- think and demonstrate that all employees are necessary to achieve the desired outcomespeople have different jobs but not inferior and superior ones (the volleyball team concept)sincere and equal respect for the contribution of all workers involved in the project
- integrate, resource and orchestrate the activities of various projects and provide leadership for these various projects as required
- share leadership with those who, through their knowledge, should naturally assume the leadership of the team at certain points
- guide, coach and mentor employees’ ongoing professional and personal development (nurture an intensely learning oriented organization)
- be a walking demonstration of their own continuous personal and professional development (develop personal power and inspiration rather than relying on the traditional positional power and fear based compliance of employees; realize that personal power is bestowed on the leader by inspired followers; the leader does not have personal power just because they think they do!)
- have sincere belief and passion in the organization’s vision, mission and values statements and use that languaging on a daily basis

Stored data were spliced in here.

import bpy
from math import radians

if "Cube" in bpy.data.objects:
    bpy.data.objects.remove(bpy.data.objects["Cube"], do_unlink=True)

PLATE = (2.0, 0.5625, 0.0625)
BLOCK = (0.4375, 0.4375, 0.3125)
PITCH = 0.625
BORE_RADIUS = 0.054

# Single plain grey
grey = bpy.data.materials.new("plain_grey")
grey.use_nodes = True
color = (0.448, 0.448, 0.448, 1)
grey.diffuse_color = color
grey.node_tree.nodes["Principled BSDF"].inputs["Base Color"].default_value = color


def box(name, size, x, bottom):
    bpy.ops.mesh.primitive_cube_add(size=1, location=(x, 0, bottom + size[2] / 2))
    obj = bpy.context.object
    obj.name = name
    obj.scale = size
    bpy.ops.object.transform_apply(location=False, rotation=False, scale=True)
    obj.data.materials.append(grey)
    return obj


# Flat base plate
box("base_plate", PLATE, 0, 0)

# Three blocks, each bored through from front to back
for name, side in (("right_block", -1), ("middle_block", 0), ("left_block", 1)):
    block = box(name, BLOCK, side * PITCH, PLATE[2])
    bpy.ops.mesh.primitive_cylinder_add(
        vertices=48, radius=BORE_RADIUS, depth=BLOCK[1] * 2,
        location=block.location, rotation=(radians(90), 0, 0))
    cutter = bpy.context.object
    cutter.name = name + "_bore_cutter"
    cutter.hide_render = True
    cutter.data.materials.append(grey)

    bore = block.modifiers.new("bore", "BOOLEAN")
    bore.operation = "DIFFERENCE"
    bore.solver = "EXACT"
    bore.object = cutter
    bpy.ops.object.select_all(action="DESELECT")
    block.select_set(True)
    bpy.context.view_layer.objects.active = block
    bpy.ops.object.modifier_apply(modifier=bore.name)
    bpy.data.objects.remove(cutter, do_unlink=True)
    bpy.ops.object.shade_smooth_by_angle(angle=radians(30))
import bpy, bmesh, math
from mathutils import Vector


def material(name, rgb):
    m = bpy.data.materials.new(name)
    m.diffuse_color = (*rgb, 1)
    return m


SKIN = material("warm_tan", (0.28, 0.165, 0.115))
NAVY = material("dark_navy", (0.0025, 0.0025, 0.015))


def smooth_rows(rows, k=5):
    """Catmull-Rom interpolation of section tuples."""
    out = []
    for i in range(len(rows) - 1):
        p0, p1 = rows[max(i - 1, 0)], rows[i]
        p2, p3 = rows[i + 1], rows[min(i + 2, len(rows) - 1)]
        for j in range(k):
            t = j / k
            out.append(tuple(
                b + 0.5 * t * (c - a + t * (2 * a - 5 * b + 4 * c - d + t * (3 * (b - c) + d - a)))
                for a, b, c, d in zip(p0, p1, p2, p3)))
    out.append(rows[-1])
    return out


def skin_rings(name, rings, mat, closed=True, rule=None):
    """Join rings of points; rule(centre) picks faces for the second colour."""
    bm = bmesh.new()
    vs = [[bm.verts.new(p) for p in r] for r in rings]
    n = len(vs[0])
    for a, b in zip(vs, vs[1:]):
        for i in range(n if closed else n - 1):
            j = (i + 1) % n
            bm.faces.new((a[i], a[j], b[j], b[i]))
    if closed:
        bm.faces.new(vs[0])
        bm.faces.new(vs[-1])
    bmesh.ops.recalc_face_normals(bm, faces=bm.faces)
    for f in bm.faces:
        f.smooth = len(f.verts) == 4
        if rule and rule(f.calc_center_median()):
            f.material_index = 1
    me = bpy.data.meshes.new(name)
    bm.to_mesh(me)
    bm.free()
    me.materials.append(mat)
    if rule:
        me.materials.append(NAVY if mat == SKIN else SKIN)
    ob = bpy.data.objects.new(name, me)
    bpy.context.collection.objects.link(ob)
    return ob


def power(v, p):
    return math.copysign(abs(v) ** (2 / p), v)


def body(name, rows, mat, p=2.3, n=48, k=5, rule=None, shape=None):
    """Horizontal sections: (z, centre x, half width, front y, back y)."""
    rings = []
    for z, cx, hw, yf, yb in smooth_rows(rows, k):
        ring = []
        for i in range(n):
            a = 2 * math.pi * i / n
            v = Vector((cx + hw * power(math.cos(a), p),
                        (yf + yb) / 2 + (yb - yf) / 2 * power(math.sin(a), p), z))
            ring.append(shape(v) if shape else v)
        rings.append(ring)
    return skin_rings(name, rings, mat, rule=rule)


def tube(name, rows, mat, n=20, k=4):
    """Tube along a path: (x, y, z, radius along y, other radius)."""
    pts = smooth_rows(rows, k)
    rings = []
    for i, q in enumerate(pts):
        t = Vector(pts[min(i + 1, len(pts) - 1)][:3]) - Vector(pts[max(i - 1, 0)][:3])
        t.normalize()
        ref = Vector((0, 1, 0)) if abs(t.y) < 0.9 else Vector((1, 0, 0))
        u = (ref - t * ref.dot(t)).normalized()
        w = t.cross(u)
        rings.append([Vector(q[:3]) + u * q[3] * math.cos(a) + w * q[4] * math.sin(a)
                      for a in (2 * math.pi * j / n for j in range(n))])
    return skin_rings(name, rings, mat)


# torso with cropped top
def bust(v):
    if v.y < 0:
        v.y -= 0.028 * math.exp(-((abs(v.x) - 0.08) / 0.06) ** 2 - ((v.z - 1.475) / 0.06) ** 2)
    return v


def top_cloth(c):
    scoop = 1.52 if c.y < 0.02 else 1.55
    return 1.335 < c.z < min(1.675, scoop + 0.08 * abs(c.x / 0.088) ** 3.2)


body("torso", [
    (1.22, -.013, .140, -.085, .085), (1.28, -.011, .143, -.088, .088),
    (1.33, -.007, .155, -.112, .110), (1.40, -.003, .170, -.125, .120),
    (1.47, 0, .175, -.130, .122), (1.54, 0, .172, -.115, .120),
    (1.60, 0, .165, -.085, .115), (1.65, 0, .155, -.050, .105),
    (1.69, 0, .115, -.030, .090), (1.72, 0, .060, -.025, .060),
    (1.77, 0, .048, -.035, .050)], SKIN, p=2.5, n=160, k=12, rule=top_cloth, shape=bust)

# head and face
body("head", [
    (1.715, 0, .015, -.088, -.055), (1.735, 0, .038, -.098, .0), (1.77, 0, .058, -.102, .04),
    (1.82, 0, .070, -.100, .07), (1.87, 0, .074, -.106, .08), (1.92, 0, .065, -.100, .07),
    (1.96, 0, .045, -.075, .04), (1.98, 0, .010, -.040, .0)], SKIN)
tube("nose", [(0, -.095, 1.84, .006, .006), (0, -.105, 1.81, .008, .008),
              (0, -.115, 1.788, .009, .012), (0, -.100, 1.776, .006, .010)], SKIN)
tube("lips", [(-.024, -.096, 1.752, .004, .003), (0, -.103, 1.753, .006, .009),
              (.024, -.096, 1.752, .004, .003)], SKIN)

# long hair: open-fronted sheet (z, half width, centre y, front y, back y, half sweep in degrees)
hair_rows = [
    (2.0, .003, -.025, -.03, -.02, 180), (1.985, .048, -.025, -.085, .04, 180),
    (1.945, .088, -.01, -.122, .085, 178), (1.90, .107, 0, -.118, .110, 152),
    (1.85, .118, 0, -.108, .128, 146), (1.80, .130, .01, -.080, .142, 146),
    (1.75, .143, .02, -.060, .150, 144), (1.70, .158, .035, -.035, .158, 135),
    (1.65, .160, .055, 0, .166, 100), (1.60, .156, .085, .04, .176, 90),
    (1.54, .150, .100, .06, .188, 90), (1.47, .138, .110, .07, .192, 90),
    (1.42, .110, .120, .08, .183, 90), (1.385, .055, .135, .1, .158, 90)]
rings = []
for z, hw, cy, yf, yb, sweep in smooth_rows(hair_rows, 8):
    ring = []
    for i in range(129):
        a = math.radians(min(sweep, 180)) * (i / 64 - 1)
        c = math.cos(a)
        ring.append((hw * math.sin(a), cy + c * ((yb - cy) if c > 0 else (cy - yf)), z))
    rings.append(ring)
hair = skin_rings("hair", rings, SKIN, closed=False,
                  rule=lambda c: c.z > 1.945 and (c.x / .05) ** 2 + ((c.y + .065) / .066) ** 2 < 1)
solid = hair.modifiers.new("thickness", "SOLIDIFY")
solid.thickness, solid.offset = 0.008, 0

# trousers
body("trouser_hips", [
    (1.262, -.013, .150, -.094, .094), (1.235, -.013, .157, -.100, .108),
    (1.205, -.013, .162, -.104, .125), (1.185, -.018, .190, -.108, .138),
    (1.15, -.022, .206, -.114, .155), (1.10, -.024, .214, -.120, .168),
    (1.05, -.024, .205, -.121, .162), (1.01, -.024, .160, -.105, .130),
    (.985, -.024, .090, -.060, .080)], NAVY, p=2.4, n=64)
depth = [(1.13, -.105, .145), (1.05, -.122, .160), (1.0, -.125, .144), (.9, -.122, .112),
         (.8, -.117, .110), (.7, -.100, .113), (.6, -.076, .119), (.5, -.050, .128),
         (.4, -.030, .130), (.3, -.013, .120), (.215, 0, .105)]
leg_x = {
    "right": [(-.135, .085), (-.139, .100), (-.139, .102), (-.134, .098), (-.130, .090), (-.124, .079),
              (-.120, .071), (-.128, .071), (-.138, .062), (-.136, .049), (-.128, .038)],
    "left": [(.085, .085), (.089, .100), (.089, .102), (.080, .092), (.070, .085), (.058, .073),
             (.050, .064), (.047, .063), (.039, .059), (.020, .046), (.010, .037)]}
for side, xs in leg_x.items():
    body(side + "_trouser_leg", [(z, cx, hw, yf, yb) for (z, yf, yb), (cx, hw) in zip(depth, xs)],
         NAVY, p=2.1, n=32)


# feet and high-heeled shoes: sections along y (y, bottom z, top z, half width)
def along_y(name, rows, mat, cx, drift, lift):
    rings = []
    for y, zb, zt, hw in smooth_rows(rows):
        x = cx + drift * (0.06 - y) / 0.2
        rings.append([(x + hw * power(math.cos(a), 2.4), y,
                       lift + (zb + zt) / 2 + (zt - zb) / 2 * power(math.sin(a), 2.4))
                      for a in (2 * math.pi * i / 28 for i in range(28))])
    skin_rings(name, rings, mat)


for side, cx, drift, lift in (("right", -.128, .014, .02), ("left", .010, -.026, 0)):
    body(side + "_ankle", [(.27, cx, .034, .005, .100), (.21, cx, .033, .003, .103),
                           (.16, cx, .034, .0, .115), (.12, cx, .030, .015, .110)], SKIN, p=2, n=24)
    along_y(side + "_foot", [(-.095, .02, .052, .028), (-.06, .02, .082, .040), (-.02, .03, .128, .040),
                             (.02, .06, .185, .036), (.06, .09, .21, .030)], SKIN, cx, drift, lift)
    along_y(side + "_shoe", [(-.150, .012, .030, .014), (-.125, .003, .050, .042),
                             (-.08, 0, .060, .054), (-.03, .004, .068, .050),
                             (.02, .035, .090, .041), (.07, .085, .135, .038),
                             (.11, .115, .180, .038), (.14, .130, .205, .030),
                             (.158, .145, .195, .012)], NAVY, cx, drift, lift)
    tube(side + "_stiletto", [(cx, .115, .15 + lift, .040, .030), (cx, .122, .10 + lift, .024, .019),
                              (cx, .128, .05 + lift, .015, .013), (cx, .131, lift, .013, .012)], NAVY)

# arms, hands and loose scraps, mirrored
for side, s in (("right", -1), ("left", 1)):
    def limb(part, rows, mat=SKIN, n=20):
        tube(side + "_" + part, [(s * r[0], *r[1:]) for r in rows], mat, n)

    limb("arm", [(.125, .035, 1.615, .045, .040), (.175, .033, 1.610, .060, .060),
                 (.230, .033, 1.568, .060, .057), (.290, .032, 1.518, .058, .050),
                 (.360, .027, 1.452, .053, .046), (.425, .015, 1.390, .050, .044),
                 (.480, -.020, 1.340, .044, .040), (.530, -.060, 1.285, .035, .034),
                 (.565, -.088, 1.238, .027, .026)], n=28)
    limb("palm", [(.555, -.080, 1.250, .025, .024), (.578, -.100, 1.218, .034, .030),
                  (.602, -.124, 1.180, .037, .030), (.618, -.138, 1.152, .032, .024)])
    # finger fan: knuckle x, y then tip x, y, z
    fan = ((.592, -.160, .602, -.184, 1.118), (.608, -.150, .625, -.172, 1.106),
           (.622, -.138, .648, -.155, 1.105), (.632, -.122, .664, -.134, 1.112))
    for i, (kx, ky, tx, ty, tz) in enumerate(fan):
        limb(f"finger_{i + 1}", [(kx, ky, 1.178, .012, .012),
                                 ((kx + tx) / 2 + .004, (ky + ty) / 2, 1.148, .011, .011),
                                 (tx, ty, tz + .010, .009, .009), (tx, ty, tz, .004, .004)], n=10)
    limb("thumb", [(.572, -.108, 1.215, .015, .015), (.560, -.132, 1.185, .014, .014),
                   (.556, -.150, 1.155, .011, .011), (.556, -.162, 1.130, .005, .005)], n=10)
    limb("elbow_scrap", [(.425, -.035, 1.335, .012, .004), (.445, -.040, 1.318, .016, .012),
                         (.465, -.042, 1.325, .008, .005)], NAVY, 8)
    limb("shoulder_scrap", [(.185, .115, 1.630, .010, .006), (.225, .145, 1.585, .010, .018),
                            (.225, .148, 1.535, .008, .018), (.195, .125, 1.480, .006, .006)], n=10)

- be feedback junkies&from team members, peers, other branches within the organization and, ultimately from the external customers/clients; it will follow that the leader’s ego must, at times, “go and stand in the corner”, to be sincerely open to all feedback
- master creative and lateral thinking skills (start with some Edward Dubono’s books)
- work on a “vision” level of where the team/organization is going
- learn and demonstrate the power of partnering (both within the organizationwith other branchesand also with different external companieseven community endeavours, eg. Chapters and Starbucks is a classic partnering example that comes to mind)
- encourage and demonstrate ethical, consistent, and congruent behaviour
- reduce levels of employee job stress and tension through a variety of means, eg. professional development workshops, offsite meetings, EAP, etc.
- encourage and facilitate pride in the organization
- develop and use efficient and effective modern performance management systems (when was the last time your organization updated its performance management model?)
- foster team spirit and use team language rather than “lone ranger”, or separate, language ie. “we” vs. “I”, “us” vs. “you”no singling out awardssingling awards say you have one winner and a bunch of losers on your teamI first heard business author and management consultant Tom Peters (two of his most popular books being, In Search of Excellence, and Thriving on Chaos) make this suggestion
- encourage the demonstration of personal leadership from all team members, no matter how frontline or entry level their position is within the organizational structure
- champion regular, annual or semiannual branch or divisional offsites ( a whole lot of hardtomeasure good comes out of these eventsjust ask the organizations who do do this&and do it right; put in much workplace/taskstyle content in the beginning, if you like or must, but be sure to “mix it up” and end it off with some lightheartedness and fun. Employees will remember, and be grateful for, a well produced and thoughtfully put together programeven the bellyaching, carping skeptics who grumble all the way to the event, will admit that they were glad they attended!)
Being a leader to today’s knowledge workers is more challenging than leading in the days of “Ward Cleaver” (the boss and dad from the 1950’s television show, “Leave it to Beaver). You can’t ever get too good at it and the mark is always changing.
In a moment of wistful weariness, when you wish it was like the “good ole days”, just remember the words of Ashleigh Brilliant, “strangely enough, this is the past that somebody in the future is longing to go back to”or will that be the case? Perhaps this generation of leaders will inspire us all, once and for all, to only look forward and embrace the future, rather than keep craning and twisting our necks as we look over our shoulders and whimper about the lost past, while singing Barbra Steisand’s “The Way We (Never) Were”. Remember&March is the only month of the whole year that tells you exactly what to do (on one particular day)&March forth!